Exercise goal –
Each line of the entries that mentions the string "bmesh" needs to be reported.

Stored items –
════

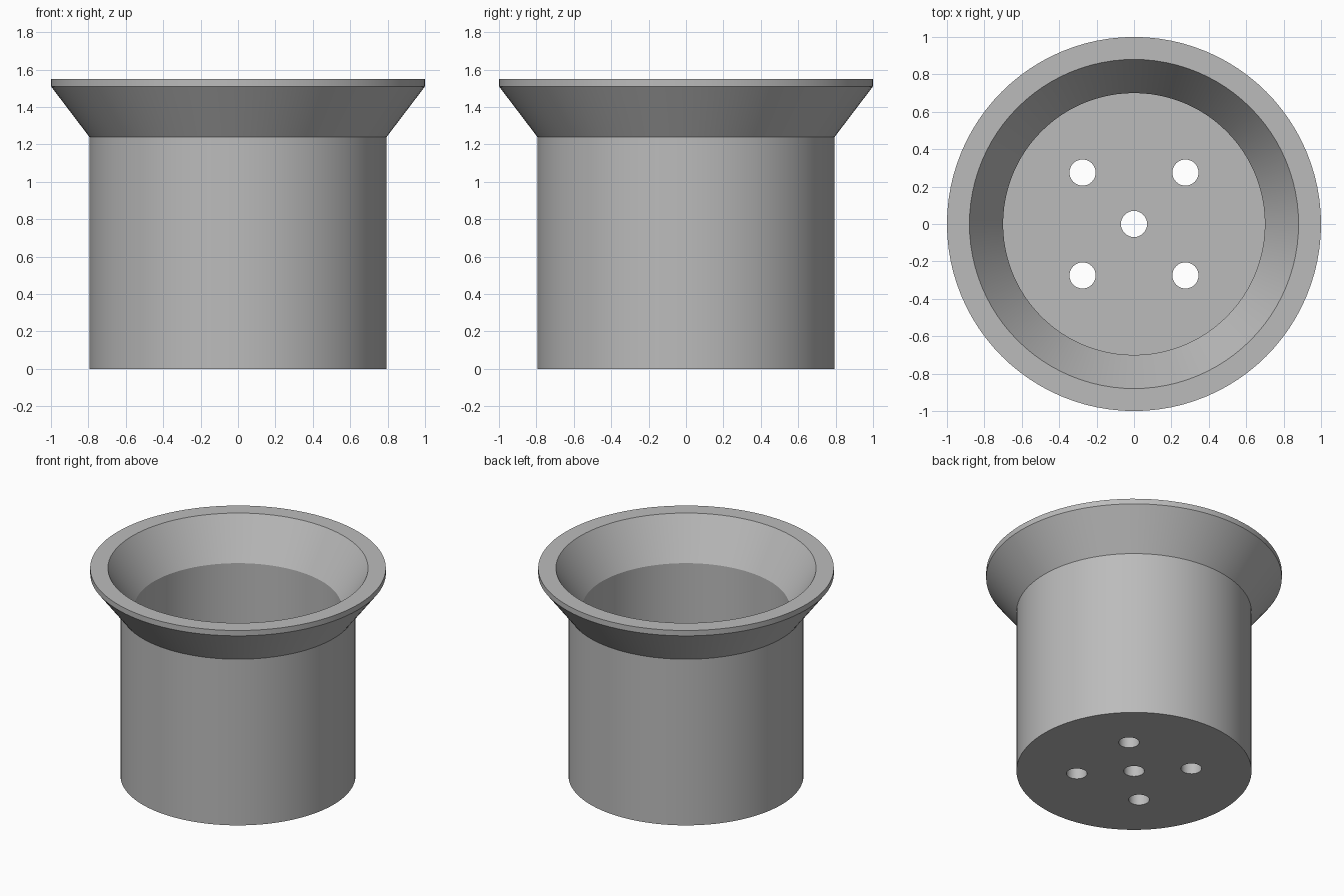
import bpy
import bmesh
from math import pi, radians
from mathutils import Matrix, Vector

if "Cube" in bpy.data.objects:
    bpy.data.objects.remove(bpy.data.objects["Cube"], do_unlink=True)

SEGMENTS = 96
FLOOR = 0.10
HOLE_RADIUS = 0.07
HOLE_OFFSET = 0.275

grey = bpy.data.materials.new("plain grey")
grey.use_nodes = True
colour = (0.5, 0.5, 0.5, 1)
grey.diffuse_color = colour
grey.node_tree.nodes["Principled BSDF"].inputs["Base Color"].default_value = colour


def make_object(name, bm):
    bmesh.ops.recalc_face_normals(bm, faces=bm.faces)
    mesh = bpy.data.meshes.new(name)
    bm.to_mesh(mesh)
    bm.free()
    obj = bpy.data.objects.new(name, mesh)
    bpy.context.collection.objects.link(obj)
    mesh.materials.append(grey)
    return obj


# Flared cup: outer wall, lip, inner wall and floor, turned about z
profile = [(0.795, 0), (0.795, 1.24), (1, 1.51), (1, 1.55),
           (0.88, 1.55), (0.70, 1.26), (0.70, FLOOR)]
bm = bmesh.new()
verts = [bm.verts.new((r, 0, z)) for r, z in profile]
edges = [bm.edges.new(pair) for pair in zip(verts, verts[1:])]
bmesh.ops.spin(bm, geom=verts + edges, cent=(0, 0, 0), axis=(0, 0, 1),
               angle=2 * pi, steps=SEGMENTS, use_merge=True)
bmesh.ops.remove_doubles(bm, verts=bm.verts, dist=0.0001)
bmesh.ops.holes_fill(bm, edges=[e for e in bm.edges if e.is_boundary], sides=0)
cup = make_object("flared_cup", bm)

# Drain holes: one in the centre and four around it
bm = bmesh.new()
spots = [(0, 0)] + [(x, y) for x in (-HOLE_OFFSET, HOLE_OFFSET)
                    for y in (-HOLE_OFFSET, HOLE_OFFSET)]
for x, y in spots:
    bmesh.ops.create_cone(bm, cap_ends=True, segments=32, radius1=HOLE_RADIUS,
                          radius2=HOLE_RADIUS, depth=4 * FLOOR,
                          matrix=Matrix.Translation(Vector((x, y, FLOOR / 2))))
cutter = make_object("drain_hole_cutter", bm)
cutter.hide_render = True

cut = cup.modifiers.new("drain_holes", 'BOOLEAN')
cut.operation = 'DIFFERENCE'
cut.solver = 'EXACT'
cut.object = cutter
bpy.context.view_layer.objects.active = cup
bpy.ops.object.select_all(action='DESELECT')
cup.select_set(True)
bpy.ops.object.modifier_apply(modifier=cut.name)
bpy.data.objects.remove(cutter, do_unlink=True)

# Smooth round walls with crisp rims
bpy.ops.object.shade_smooth_by_angle(angle=radians(25))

════

Result of the task –
import bmesh
    bmesh.ops.recalc_face_normals(bm, faces=bm.faces)
bm = bmesh.new()
bmesh.ops.spin(bm, geom=verts + edges, cent=(0, 0, 0), axis=(0, 0, 1),
bmesh.ops.remove_doubles(bm, verts=bm.verts, dist=0.0001)
bmesh.ops.holes_fill(bm, edges=[e for e in bm.edges if e.is_boundary], sides=0)
bm = bmesh.new()
    bmesh.ops.create_cone(bm, cap_ends=True, segments=32, radius1=HOLE_RADIUS,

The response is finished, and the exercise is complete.